What is wanted is the line holding "cx = x + (tip_x - x) * t" and every later line through the end of the entries, set down exactly.
[Listed entries Boundary: Start]
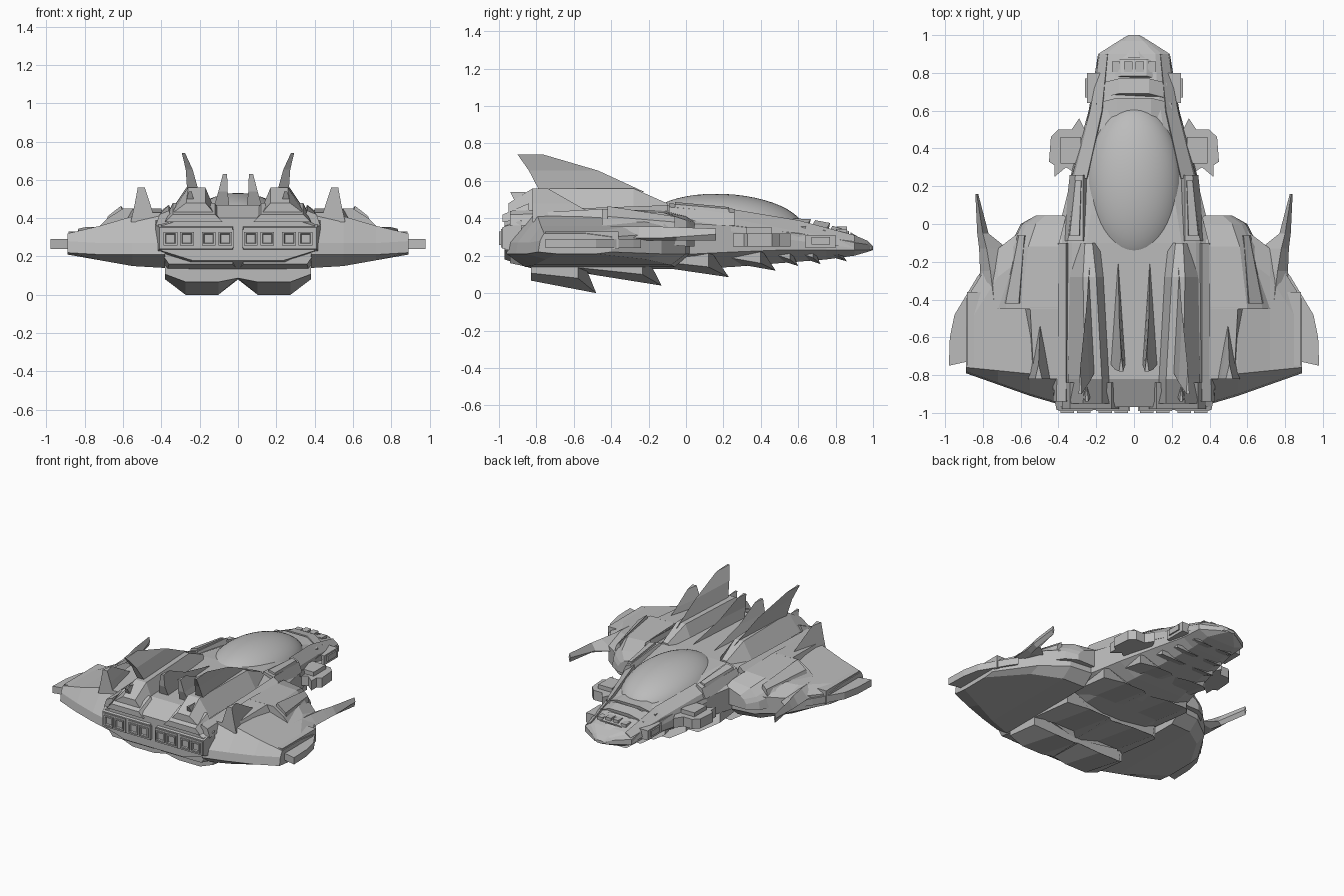
import bpy, bmesh

old = bpy.data.objects.get("Cube")
if old:
    bpy.data.objects.remove(old, do_unlink=True)

grey = bpy.data.materials.new("hull_grey")
grey.use_nodes = True
grey.diffuse_color = (0.5, 0.5, 0.5, 1)
grey.node_tree.nodes["Principled BSDF"].inputs["Base Color"].default_value = (0.5, 0.5, 0.5, 1)


def finish(name, bm, mirror):
    bmesh.ops.recalc_face_normals(bm, faces=bm.faces)
    mesh = bpy.data.meshes.new(name)
    bm.to_mesh(mesh)
    bm.free()
    mesh.materials.append(grey)
    ob = bpy.data.objects.new(name, mesh)
    bpy.context.collection.objects.link(ob)
    if mirror:
        ob.modifiers.new("mirror", "MIRROR").use_mirror_merge = False
    return ob


def loft(name, rings, mirror=True, sockets=0):
    """Skin closed rings of equal length, cap both ends, optionally sink the rear face."""
    bm = bmesh.new()
    vs = [[bm.verts.new(p) for p in r] for r in rings]
    n = len(vs[0])
    for a, b in zip(vs, vs[1:]):
        for i in range(n):
            j = (i + 1) % n
            bm.faces.new((a[i], a[j], b[j], b[i]))
    cap = bm.faces.new(vs[0])
    bm.faces.new(vs[-1])
    bmesh.ops.recalc_face_normals(bm, faces=bm.faces)
    if sockets:
        bmesh.ops.inset_individual(bm, faces=[cap], thickness=sockets)
        bmesh.ops.inset_individual(bm, faces=[cap], thickness=sockets * 0.5, depth=-sockets)
    return finish(name, bm, mirror)


def plate(name, outline, z0, z1):
    return loft(name, [[(x, y, z) for x, y in outline] for z in (z0, z1)])


def along_y(y, pts):
    return [(x, y, z) for x, z in pts]


def symmetric(y, half):
    return along_y(y, half + [(-x, z) for x, z in reversed(half)])


def block(name, x0, x1, y0, y1, z0, z1, sockets=0):
    pts = [(x0, z0), (x1, z0), (x1, z1), (x0, z1)]
    return loft(name, [along_y(y, pts) for y in (y0, y1)], True, sockets)


# Main hull: y, half width, bottom, lower side, upper side, top
stations = [(-.97, .40, .18, .23, .36, .40), (-.82, .42, .13, .21, .39, .47),
            (-.1, .42, .13, .21, .39, .47), (.05, .38, .13, .21, .37, .46),
            (.25, .33, .14, .22, .36, .44), (.5, .26, .16, .23, .33, .4),
            (.75, .2, .18, .23, .30, .35), (.9, .19, .2, .23, .27, .31),
            (.97, .08, .22, .23, .26, .28), (1, .03, .23, .235, .245, .25)]
loft("main_hull", [symmetric(y, [(w * .6, b), (w, lo), (w, hi), (w * .78, (hi + t * 2) / 3), (w * .6, t)])
                   for y, w, b, lo, hi, t in stations], False)

# Overlapping chevron belly scales: rear y, front y, width, shoulder, lowest point
for y0, y1, w, zs, zb in [(-.83, -.48, .38, .08, 0), (-.5, -.13, .38, .1, .04),
                          (-.16, .23, .36, .14, .085), (.19, .48, .28, .16, .12),
                          (.44, .6, .22, .18, .145), (.57, .72, .19, .19, .155),
                          (.69, .86, .16, .2, .17)]:
    z0 = zb + .4 * (zs - zb) + .035
    s = (y1 - y0) * .28
    r = 0 if zb == 0 else s
    rear = [(0, y0 - r, .24), (0, y0 - r, z0 + .02), (w * .27, y0, z0), (w * .72, y0, z0),
            (w, y0 - r, z0 + .04), (w, y0 - r, .24)]
    front = [(0, y1 - s, .24), (0, y1 - s, zs), (w * .27, y1, zb), (w * .72, y1, zb),
             (w, y1 - s, zs), (w, y1 - s, .24)]
    loft("belly_scale", [rear, front])

# Smooth canopy, broad and shallow, sinking into the hull
bm = bmesh.new()
bmesh.ops.create_uvsphere(bm, u_segments=40, v_segments=24, radius=1)
for v in bm.verts:
    y = v.co.y
    v.co = (v.co.x * .26, y * .42 + .21, v.co.z * .17 + .36 - .02 * y)
canopy = finish("canopy", bm, False)
for p in canopy.data.polygons:
    p.use_smooth = True

# Canopy side ridges and nose rails
loft("canopy_side_ridge", [along_y(-.09, [(.25, .42), (.38, .38), (.35, .46), (.27, .48)]),
                           along_y(.26, [(.24, .4), (.34, .36), (.31, .43), (.27, .45)])])
loft("canopy_side_panel", [along_y(-.06, [(.28, .44), (.35, .44), (.34, .475), (.29, .487)]),
                           along_y(.23, [(.27, .41), (.32, .41), (.31, .45), (.28, .46)])])
loft("nose_rail", [along_y(.24, [(.24, .36), (.34, .33), (.32, .4), (.25, .45)]),
                   along_y(.6, [(.16, .34), (.24, .28), (.23, .33), (.17, .39)]),
                   along_y(.9, [(.13, .25), (.19, .24), (.18, .28), (.14, .31)])])

# Stepped, swept nose bands, visor and beak
for name, y0, y1, z0, z1, w in [("nose_band", .59, .69, .4, .395, .2), ("nose_band", .71, .79, .39, .375, .175),
                                ("visor", .8, .89, .36, .33, .15)]:
    loft(name, [[(x, y - abs(x) * .25, h) for x, y, h in
                 symmetric(y, [(w, z - .11), (w, z - .04), (w * .45, z)])]
                for y, z in ((y0, z0), (y1, z1))], False)
for x in (.03, .095):
    block("visor_frame", x - .022, x + .022, .805, .86, .3, .362 - x * .2)
loft("beak", [symmetric(.88, [(.17, .23), (.16, .28), (.03, .325)]),
              symmetric(.99, [(.05, .23), (.05, .245), (.01, .26)])], False)

# Wings, lofted outward: x, rear y, front y, lowest, lower edge, upper edge, top
wing = [(.38, -.96, .02, .14, .21, .36, .43), (.55, -.91, 0, .15, .21, .34, .41),
        (.72, -.85, -.13, .18, .21, .32, .36), (.89, -.79, -.4, .21, .22, .3, .32)]
loft("wing", [[(x, r, lo), (x, r + .01, lo + .06), (x, -.81 + (x - .38) * .1, t), (x, f - .15, t),
               (x, f, hi), (x, f, lo), (x, f - .08, b), (x, r + .1, b)] for x, r, f, b, lo, hi, t in wing])

# Shoulder armour
loft("shoulder_armour", [
    along_y(-.45, [(.4, .28), (.72, .28), (.72, .36), (.68, .4), (.6, .45), (.4, .45)]),
    along_y(-.12, [(.4, .26), (.66, .26), (.65, .34), (.62, .38), (.56, .43), (.4, .44)]),
    along_y(0, [(.4, .25), (.6, .25), (.59, .31), (.57, .34), (.52, .39), (.37, .41)]),
    along_y(.045, [(.38, .25), (.52, .25), (.52, .29), (.5, .32), (.47, .34), (.36, .38)])])
loft("shoulder_panel", [along_y(-.42, [(.6, .42), (.69, .38), (.68, .41), (.61, .465)]),
                        along_y(-.06, [(.57, .36), (.62, .33), (.61, .38), (.58, .41)])])
loft("shoulder_spine", [along_y(-.82, [(.4, .36), (.54, .36), (.53, .43), (.4, .43)]),
                        along_y(-.44, [(.4, .36), (.6, .36), (.55, .45), (.4, .45)])])
block("wing_side_box", .8, .885, -.75, -.36, .235, .33)

# Outer wing blades and forward spikes
plate("outer_blade", [(.8, -.24), (.83, -.28), (.95, -.48), (.975, -.6), (.98, -.75), (.89, -.73), (.8, -.5)], .24, .29)
loft("forward_spike", [along_y(y, [(a, .295 + d), (c, .28), (e, .295 + d), (c, .355 - d * .5)])
                       for y, a, c, e, d in ((-.42, .64, .74, .82, 0), (-.25, .64, .76, .815, 0),
                                             (-.13, .67, .78, .82, 0), (-.05, .77, .8, .83, .005),
                                             (.16, .825, .833, .84, .02))])

# Side pods beside the canopy and nose
plate("side_pod", [(.28, .25), (.36, .3), (.42, .25), (.42, .31), (.45, .33), (.44, .46), (.4, .5),
                   (.33, .5), (.29, .56), (.26, .5)], .25, .32)
block("side_pod_cap", .28, .39, .32, .46, .28, .35)
block("nose_pod", .18, .25, .64, .8, .24, .31)
block("nose_pod_cap", .2, .26, .67, .77, .26, .3)

# Back ridges, deck ribs and engine hoods
loft("back_ridge", [along_y(-.95, [(.12, .42), (.35, .42), (.27, .48), (.17, .48)]),
                    along_y(-.82, [(.12, .44), (.35, .44), (.26, .56), (.17, .56)]),
                    along_y(-.28, [(.15, .44), (.34, .44), (.27, .56), (.2, .56)]),
                    along_y(-.1, [(.17, .44), (.3, .44), (.26, .48), (.22, .48)])])
loft("outer_rib", [along_y(-.94, [(.34, .36), (.43, .36), (.41, .42), (.36, .44)]),
                   along_y(-.1, [(.34, .4), (.42, .38), (.4, .44), (.36, .47)])])
loft("engine_hood", [along_y(-.98, [(.08, .38), (.38, .38), (.34, .42), (.12, .42)]),
                     along_y(-.84, [(.08, .4), (.38, .4), (.34, .48), (.12, .48)])])


# Fins: triangular base, middle and tip
def fin(name, x, tip_x, width, base, mid, tip):
    rings = []
    for t, k, (a, b, z) in ((0, 1, base), (.4, .6, mid), (1, .28, tip)):
        cx = x + (tip_x - x) * t
        rings.append([(cx - width * k, a, z), (cx + width * k, a, z), (cx, b, z)])
    loft(name, rings)


fin("large_fin", .235, .285, .03, (-.78, -.22, .54), (-.84, -.47, .655), (-.9, -.76, .74))
fin("inner_fin", .085, .068, .04, (-.74, -.16, .46), (-.77, -.5, .54), (-.78, -.7, .63))
fin("wing_fin", .495, .505, .065, (-.82, -.42, .38), (-.82, -.6, .48), (-.82, -.74, .56))
fin("rear_spur", .25, .25, .03, (-.9, -.6, .45), (-.92, -.75, .5), (-.94, -.86, .54))

# Engine wall with sunken square exhausts
loft("engine_wall", [along_y(-.985, [(.03, .24), (.41, .24), (.41, .35), (.03, .35)]),
                     along_y(-.88, [(.0, .21), (.43, .21), (.43, .39), (.0, .39)])])
for cx in (.11, .31):
    block("exhaust_frame", cx - .09, cx + .09, -.99, -.95, .243, .342)
    for dx in (-.043, .043):
        block("exhaust", cx + dx - .036, cx + dx + .036, -1, -.96, .257, .329, .014)
loft("engine_chin", [along_y(-.94, [(.03, .16), (.36, .16), (.41, .23), (.01, .23)]),
                     along_y(-.8, [(.0, .13), (.37, .13), (.42, .2), (.0, .2)])])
[Listed entries Boundary: End]
▶ _Response to this exercise_:
        cx = x + (tip_x - x) * t
        rings.append([(cx - width * k, a, z), (cx + width * k, a, z), (cx, b, z)])
    loft(name, rings)


fin("large_fin", .235, .285, .03, (-.78, -.22, .54), (-.84, -.47, .655), (-.9, -.76, .74))
fin("inner_fin", .085, .068, .04, (-.74, -.16, .46), (-.77, -.5, .54), (-.78, -.7, .63))
fin("wing_fin", .495, .505, .065, (-.82, -.42, .38), (-.82, -.6, .48), (-.82, -.74, .56))
fin("rear_spur", .25, .25, .03, (-.9, -.6, .45), (-.92, -.75, .5), (-.94, -.86, .54))

# Engine wall with sunken square exhausts
loft("engine_wall", [along_y(-.985, [(.03, .24), (.41, .24), (.41, .35), (.03, .35)]),
                     along_y(-.88, [(.0, .21), (.43, .21), (.43, .39), (.0, .39)])])
for cx in (.11, .31):
    block("exhaust_frame", cx - .09, cx + .09, -.99, -.95, .243, .342)
    for dx in (-.043, .043):
        block("exhaust", cx + dx - .036, cx + dx + .036, -1, -.96, .257, .329, .014)
loft("engine_chin", [along_y(-.94, [(.03, .16), (.36, .16), (.41, .23), (.01, .23)]),
                     along_y(-.8, [(.0, .13), (.37, .13), (.42, .2), (.0, .2)])])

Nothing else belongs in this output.